Benitez's best hope then is to turn the fans if not onto his side then certainly onto the team's. The way to do that of course is both inherently simple and difficult. Win matches.
Most pressing right now is Chelsea's next fixture, which happens to be the small matter of a Champions League decider.
Rather like when Roberto Di Matteo took over last season, Chelsea is facing an exit from the competition unless the new man can turn things around in his very first fixture. Unlike Di Matteo though, Benitez cannot solely rely on his own team to progress.
A win for Chelsea over Danish side Nordsjaelland will see the team end the group stage on ten points.
The other fixture sees Juventus travel to Shakhtar, and both sides know that a draw will see the two of them progress at the expense of Chelsea due to the Italian side's better head-to-head record over the Blues.
Rafa could win 10-0 in his first Champions League game and still exit the competition. Even then it would be he who bears the brunt of the supporters' ill-judged wrath.
Never mind the five matches already gone when Chelsea had its chance to attain enough points, poor defeats in the Ukraine and Italy and a barely-deserved three points at home to Shakhtar. Benitez will take the blame and the supporters will use their disappointment at giving up so feebly a competition they finally won last season as a platform to showcase their ire once more for their latest boss.
It could be argued, of course, that all Chelsea managers are pretty temporary these days; even when Di Matteo was handed the job on a permanent basis in the summer it was very much looking like a case of "we'll give it to you because the people we really want aren't available."
Chelsea fans might disagree, they might even be right, but looking in from outside there is a lack of continuity or support for the management which has continued ever since Jose Mourinho left Stamford Bridge for the last time.
And what if Benitez wins through?
What will be the outcome for Chelsea in the Champions League this week?
Well, Di Matteo will probably have "done the hard work." After all, it's "only" Nordsjaelland and Chelsea should be beating them regardless of the group situation.

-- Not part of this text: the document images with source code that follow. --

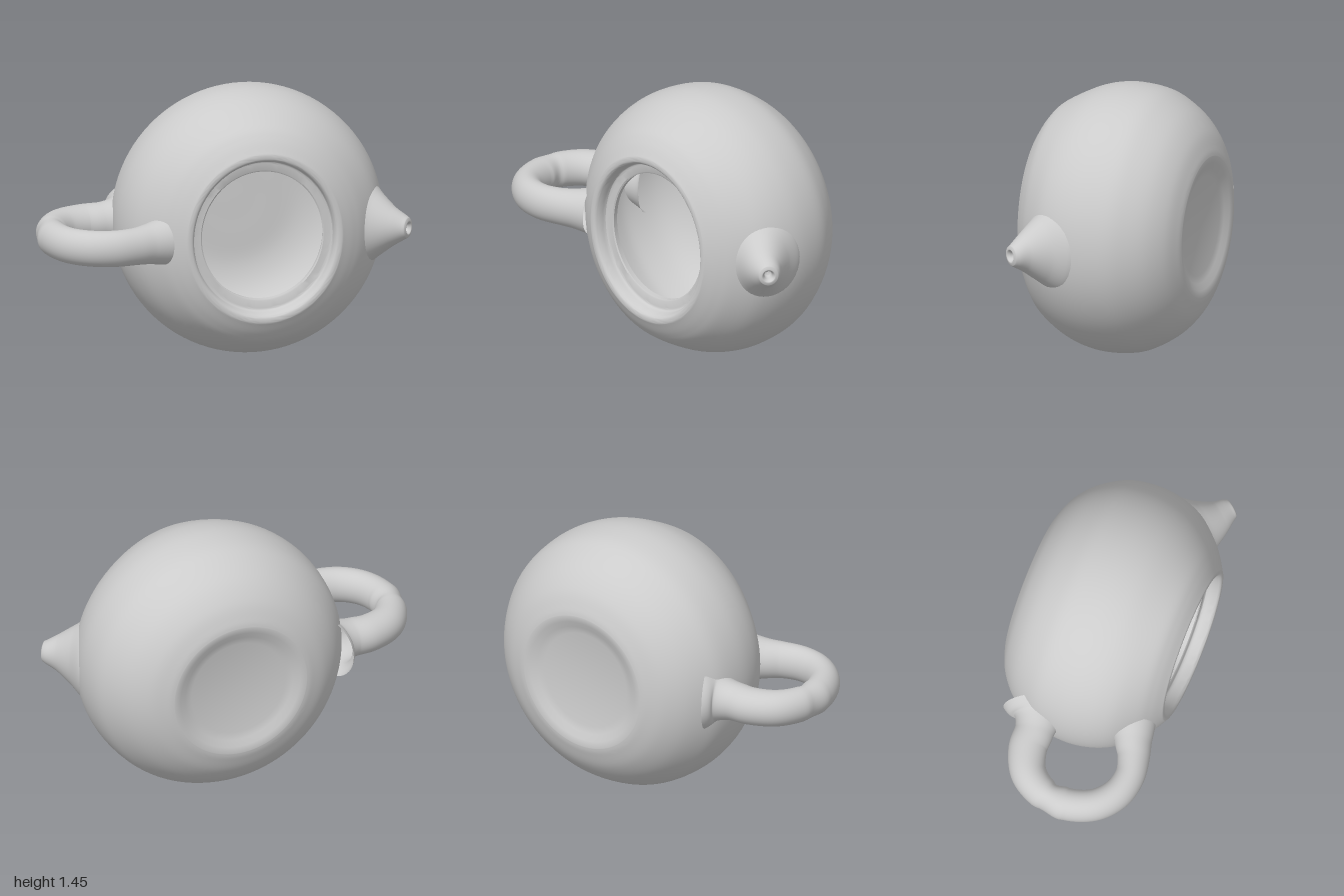
import * as THREE from 'three';
import { toCreasedNormals } from 'three/addons/utils/BufferGeometryUtils.js';

const CX = 0.17, CY = 0.725;
const material = new THREE.MeshStandardMaterial({ color: 0xcccccc, side: THREE.DoubleSide });

const spline = (pts, n) =>
  new THREE.SplineCurve(pts.map(([r, z]) => new THREE.Vector2(r, z))).getPoints(n);

// Lathe around z, with the mouth narrowed in x to a slight oval
function turned(name, points) {
  const geo = new THREE.LatheGeometry(points, 96);
  geo.rotateX(Math.PI / 2);
  const pos = geo.attributes.position;
  for (let i = 0; i < pos.count; i++) {
    const k = THREE.MathUtils.smoothstep(pos.getZ(i), 0.2, 0.42);
    pos.setX(i, pos.getX(i) * (1 - 0.09 * k));
  }
  const mesh = new THREE.Mesh(toCreasedNormals(geo, 0.6), material);
  mesh.name = name;
  mesh.position.set(CX, CY, 0);
  return mesh;
}

// Elliptical loft in the plane y = const; sections are [x, z, radius in plane, radius in y]
function loft(name, y, sections, steps, fixedNormal) {
  const path = new THREE.CatmullRomCurve3(sections.map(([x, z]) => new THREE.Vector3(x, y, z)));
  const radii = new THREE.CatmullRomCurve3(sections.map(([, , a, b]) => new THREE.Vector3(a, b, 0)));
  const sides = 40, verts = [], index = [];
  for (let i = 0; i <= steps; i++) {
    const c = path.getPoint(i / steps), r = radii.getPoint(i / steps);
    const t = path.getTangent(i / steps);
    const n = fixedNormal || new THREE.Vector3(t.z, 0, -t.x);
    for (let j = 0; j < sides; j++) {
      const a = (j / sides) * Math.PI * 2, p = Math.cos(a) * r.x;
      verts.push(c.x + n.x * p, c.y + Math.sin(a) * r.y, c.z + n.z * p);
      if (i < steps) {
        const k = i * sides + j, m = i * sides + ((j + 1) % sides);
        index.push(k, m, k + sides, m, m + sides, k + sides);
      }
    }
  }
  const geo = new THREE.BufferGeometry();
  geo.setAttribute('position', new THREE.Float32BufferAttribute(verts, 3));
  geo.setIndex(index);
  geo.computeVertexNormals();
  const mesh = new THREE.Mesh(geo, material);
  mesh.name = name;
  return mesh;
}

export function createModel() {
  const group = new THREE.Group();
  group.name = 'teapot';

  // Round outer body with a shallow recess in its base
  const base = [[0, -0.455], [0.27, -0.455], [0.31, -0.465], [0.345, -0.483]]
    .map(([r, z]) => new THREE.Vector2(r, z));
  group.add(turned('body', [...base, ...spline([
    [0.38, -0.49], [0.42, -0.48], [0.51, -0.44], [0.6, -0.365], [0.67, -0.265], [0.71, -0.17],
    [0.725, -0.04], [0.715, 0.07], [0.68, 0.18], [0.6, 0.325], [0.54, 0.385], [0.475, 0.425]], 60)]));

  // Lip and the step that seats a lid
  group.add(turned('rim', [
    ...spline([[0.475, 0.425], [0.46, 0.432], [0.435, 0.43], [0.422, 0.415]], 10),
    ...spline([[0.418, 0.38], [0.41, 0.36], [0.395, 0.355]], 6),
    new THREE.Vector2(0.36, 0.355), new THREE.Vector2(0.352, 0.35), new THREE.Vector2(0.352, 0.32)]));

  // Hollow inside
  group.add(turned('cavity', spline([
    [0.352, 0.32], [0.42, 0.31], [0.53, 0.26], [0.6, 0.16], [0.64, 0.03], [0.645, -0.08],
    [0.6, -0.24], [0.5, -0.35], [0.36, -0.405], [0.18, -0.41], [0, -0.41]], 50)));

  // Loop handle, flared where it meets the body
  group.add(loft('handle', 0.71, [
    [-0.45, -0.21, 0.18, 0.17], [-0.51, -0.18, 0.13, 0.125], [-0.6, -0.165, 0.105, 0.104],
    [-0.7, -0.16, 0.103, 0.1], [-0.83, -0.1, 0.096, 0.098], [-0.905, 0.02, 0.086, 0.096],
    [-0.913, 0.15, 0.086, 0.096], [-0.86, 0.29, 0.084, 0.096], [-0.76, 0.375, 0.082, 0.097],
    [-0.64, 0.402, 0.08, 0.098], [-0.53, 0.38, 0.086, 0.1], [-0.45, 0.345, 0.1, 0.108],
    [-0.37, 0.31, 0.12, 0.125]], 100));

  // Tapered spout, ending in a small hole
  group.add(loft('spout', 0.715, [
    [0.755, 0.15, 0.21, 0.25], [0.785, 0.175, 0.19, 0.225], [0.83, 0.22, 0.14, 0.175],
    [0.9, 0.28, 0.09, 0.105], [0.955, 0.31, 0.063, 0.066], [0.97, 0.322, 0.052, 0.054],
    [0.974, 0.326, 0.036, 0.036], [0.962, 0.316, 0.024, 0.024], [0.93, 0.292, 0.018, 0.018],
    [0.925, 0.288, 0, 0]], 90, new THREE.Vector3(0.6, 0, -0.8)));

  return group;
}
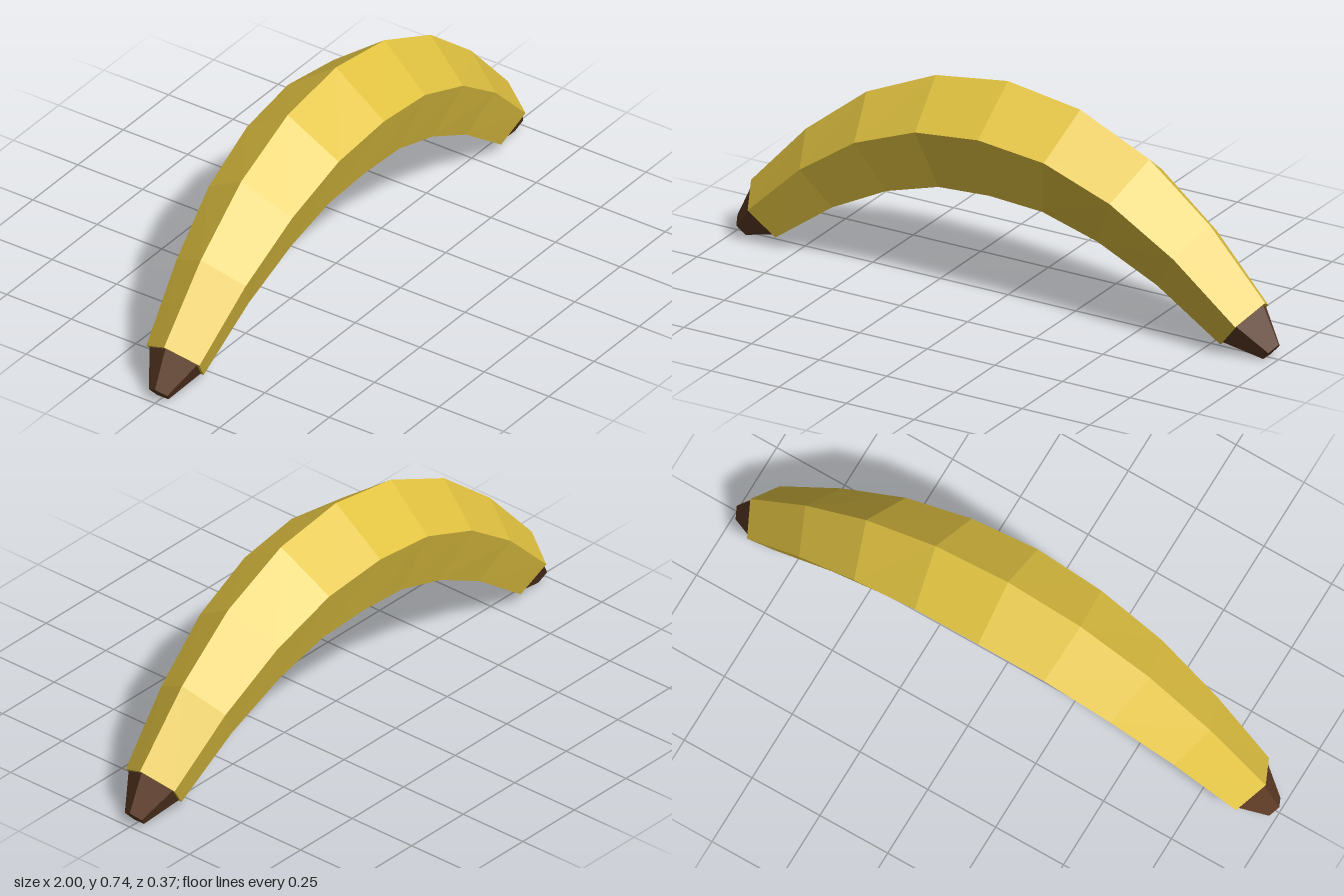
import * as THREE from 'three';

const SIDES = 5;

// Pentagon cross-section: its centre lies in the xy plane and one corner points along the outward tilt
function ring(cx, cy, tilt, r) {
  return Array.from({ length: SIDES }, (_, k) => {
    const a = (k / SIDES) * Math.PI * 2;
    const out = r * Math.cos(a);
    return [cx + out * Math.sin(tilt), cy + out * Math.cos(tilt), r * Math.sin(a)];
  });
}

// Flat-shaded skin through rings ordered from -x to +x, with optional end caps
function skin(rings, capStart, capEnd) {
  const pos = [];
  const tri = (a, b, c) => pos.push(...a, ...b, ...c);
  for (let i = 0; i < rings.length - 1; i++) {
    for (let k = 0; k < SIDES; k++) {
      const n = (k + 1) % SIDES;
      const a = rings[i][k], b = rings[i][n], c = rings[i + 1][n], d = rings[i + 1][k];
      tri(a, b, d);
      tri(b, c, d);
    }
  }
  const first = rings[0], last = rings[rings.length - 1];
  for (let k = 1; k < SIDES - 1; k++) {
    if (capStart) tri(first[0], first[k + 1], first[k]);
    if (capEnd) tri(last[0], last[k], last[k + 1]);
  }
  const geo = new THREE.BufferGeometry();
  geo.setAttribute('position', new THREE.Float32BufferAttribute(pos, 3));
  geo.computeVertexNormals();
  return geo;
}

export function createModel() {
  const group = new THREE.Group();
  group.name = 'banana';

  const peel = new THREE.MeshStandardMaterial({ color: 0xe2c341, flatShading: true });
  peel.name = 'peel yellow';
  const brown = new THREE.MeshStandardMaterial({ color: 0x5e3c25, flatShading: true });
  brown.name = 'tip brown';

  // Half of the arc, middle to end: outer ridge x, y, tilt in degrees, radius
  const half = [
    [0, 0.741, 0, 0.196],
    [0.267, 0.702, 12.8, 0.187],
    [0.523, 0.587, 25.5, 0.17],
    [0.747, 0.408, 35, 0.141],
    [0.95, 0.185, 40.8, 0.108],
  ].map(([x, y, deg, r]) => {
    const t = THREE.MathUtils.degToRad(deg);
    return { x: x - r * Math.sin(t), y: y - r * Math.cos(t), t, r };
  });
  const mirrored = half.slice(1).reverse().map((h) => ({ ...h, x: -h.x, t: -h.t }));
  const rings = [...mirrored, ...half].map((h) => ring(h.x, h.y, h.t, h.r));

  // Curved peel
  const body = new THREE.Mesh(skin(rings, true, true), peel);
  body.name = 'peel';
  group.add(body);

  // Tapered brown tips, slightly narrower than the peel ends
  const end = half[half.length - 1];
  for (const s of [-1, 1]) {
    const base = ring(s * end.x, end.y, s * end.t, 0.097);
    const point = ring(s * 0.976, 0.0235, s * end.t, 0.037);
    const geo = s > 0 ? skin([base, point], false, true) : skin([point, base], true, false);
    const tip = new THREE.Mesh(geo, brown);
    tip.name = s > 0 ? 'leftTip' : 'rightTip';
    group.add(tip);
  }
  return group;
}
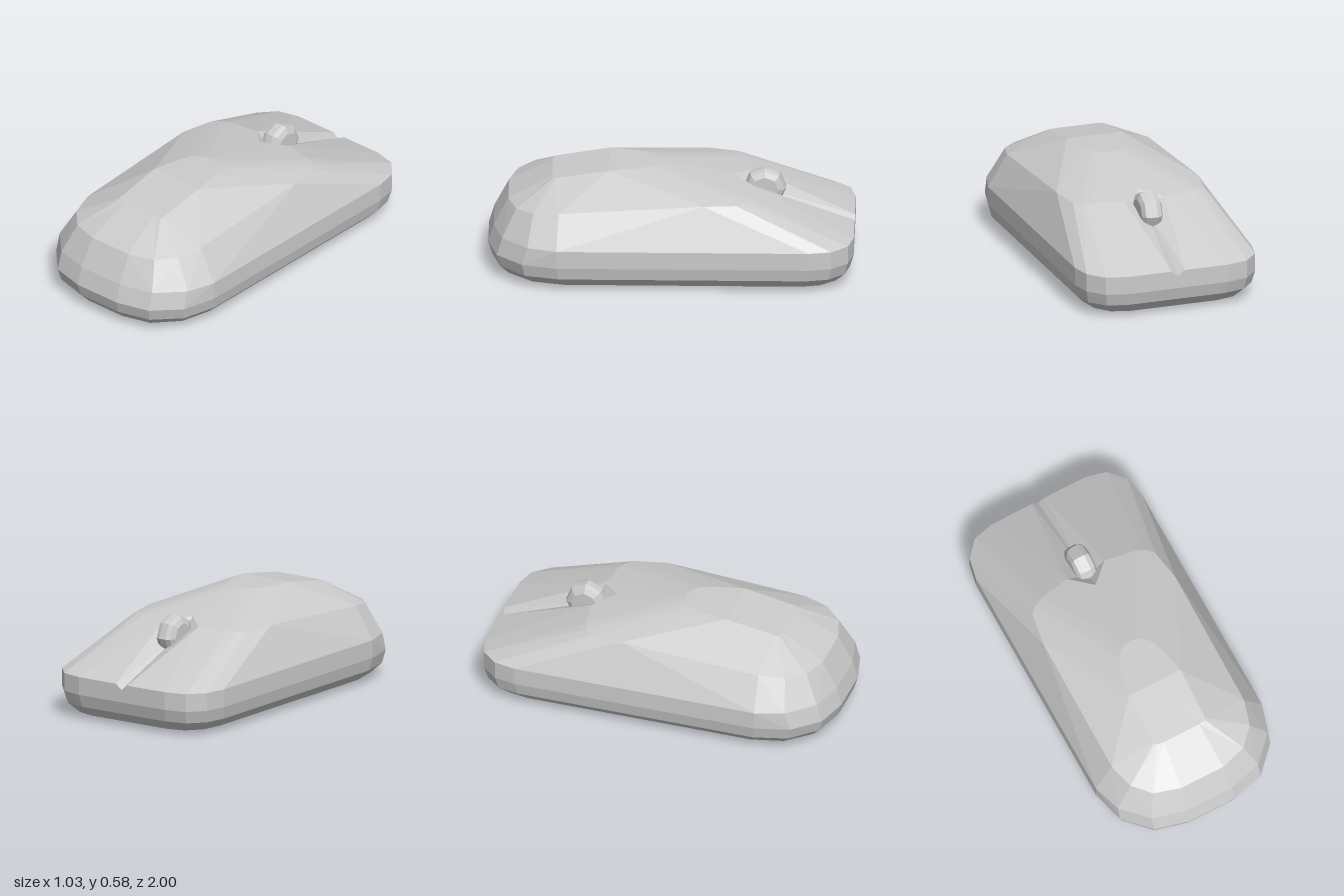
import * as THREE from 'three';

const material = new THREE.MeshStandardMaterial({ color: 0xcccccc, flatShading: true });

// Half outline in plan [x, z], from the back centre round to the front
const outline = [
  [0, -1], [0.04, -1], [0.29, -1], [0.41, -0.97], [0.49, -0.88], [0.515, -0.76],
  [0.515, 0.62], [0.465, 0.81], [0.33, 0.95], [0.14, 1],
];

// Half ring where the side walls end and the top deck begins
const shoulder = [
  [0, 0.43, -0.43], [0.115, 0.475, -0.45], [0.29, 0.475, -0.42], [0.34, 0.472, -0.4], [0.38, 0.468, -0.36],
  [0.41, 0.475, -0.18], [0.41, 0.425, 0.61], [0.37, 0.41, 0.75], [0.28, 0.4, 0.845], [0.13, 0.4, 0.89],
];

// Half ring round the highest part of the back
const crown = [
  [0, 0.578, 0.06], [0.03, 0.578, 0.065], [0.07, 0.578, 0.085], [0.1, 0.578, 0.12], [0.13, 0.578, 0.2],
  [0.16, 0.578, 0.34], [0.157, 0.53, 0.63], [0.15, 0.527, 0.645], [0.11, 0.526, 0.65], [0.05, 0.526, 0.65],
];

const level = (y, sx, sz) => outline.map(([x, z]) => [x * sx, y, z * sz]);

// Complete a half ring by mirroring it across x = 0
function fullRing(half) {
  const mirrored = half.slice(1).reverse().map(([x, y, z]) => [-x, y, z]);
  return [...half, ...mirrored].map((p) => new THREE.Vector3(...p));
}

// Skin a stack of rings, closing it with a fan at each end
function skinRings(rings, bottomCentre, topCentre) {
  const positions = [];
  const tri = (a, b, c) => {
    const n = b.clone().sub(a).cross(c.clone().sub(a));
    if (n.lengthSq() < 1e-12) return;
    for (const p of [a, b, c]) positions.push(p.x, p.y, p.z);
  };
  const count = rings[0].length;
  for (let i = 0; i < count; i++) {
    const j = (i + 1) % count;
    for (let k = 0; k < rings.length - 1; k++) {
      const [a, b, c, d] = [rings[k][i], rings[k + 1][i], rings[k + 1][j], rings[k][j]];
      const n = b.clone().sub(a).cross(c.clone().sub(a));
      // Split each quad along its outward-bulging diagonal
      if (n.dot(d.clone().sub(a)) <= 0) {
        tri(a, b, c);
        tri(a, c, d);
      } else {
        tri(a, b, d);
        tri(b, c, d);
      }
    }
    const top = rings[rings.length - 1];
    tri(bottomCentre, rings[0][i], rings[0][j]);
    tri(topCentre, top[j], top[i]);
  }
  const geometry = new THREE.BufferGeometry();
  geometry.setAttribute('position', new THREE.Float32BufferAttribute(positions, 3));
  geometry.computeVertexNormals();
  return geometry;
}

function createShell() {
  // Upper rim leans in at the front and dips at the groove
  const rim = outline.map(([x, z], i) => [x, i === 0 ? 0.215 : 0.245, i > 6 ? z - 0.03 : z]);
  // Same as the shoulder, but with the pointed end of the wheel groove
  const lip = [[0, 0.499, -0.34], ...shoulder.slice(1)];
  const halves = [
    level(0, 0.73, 0.855), level(0.02, 0.865, 0.93), level(0.075, 0.97, 0.98), level(0.145, 1, 1),
    rim, shoulder, lip, crown,
  ];
  const geometry = skinRings(
    halves.map(fullRing), new THREE.Vector3(0, 0, 0), new THREE.Vector3(0, 0.578, 0.34));
  const shell = new THREE.Mesh(geometry, material);
  shell.name = 'shell';
  return shell;
}

function createScrollWheel() {
  const profile = [
    [0, -0.06], [0.075, -0.06], [0.105, -0.045], [0.115, -0.02],
    [0.115, 0.02], [0.105, 0.045], [0.075, 0.06], [0, 0.06],
  ].map(([r, h]) => new THREE.Vector2(r, h));
  const wheel = new THREE.Mesh(new THREE.LatheGeometry(profile, 8), material);
  wheel.name = 'scrollWheel';
  wheel.rotation.z = Math.PI / 2;
  wheel.position.set(0, 0.425, -0.51);
  return wheel;
}

export function createModel() {
  const group = new THREE.Group();
  group.name = 'computerMouse';
  group.add(createShell(), createScrollWheel());
  return group;
}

After that it's a matter of hoping Shakhtar wins on home soil and sends Juventus home empty-handed.
Should Benitez guide his team through Group E, there is a good opportunity for the team to quickly rack up four wins on the bounce.
That kind of run might not still the chants from the terraces indefinitely, but they would certainly provide the manager with a case for continuation over the new year period and into the January transfer window, when he might be able to bring in one or two new faces more to his liking.
Continue the run of non-victories, though, and Benitez might find himself walking the same path as Ranieri, Mourinho, Grant, Scolari, Hiddink, Ancelotti, Villas-Boas and now Di Matteo—and in record time.
It is a temporary job, after all.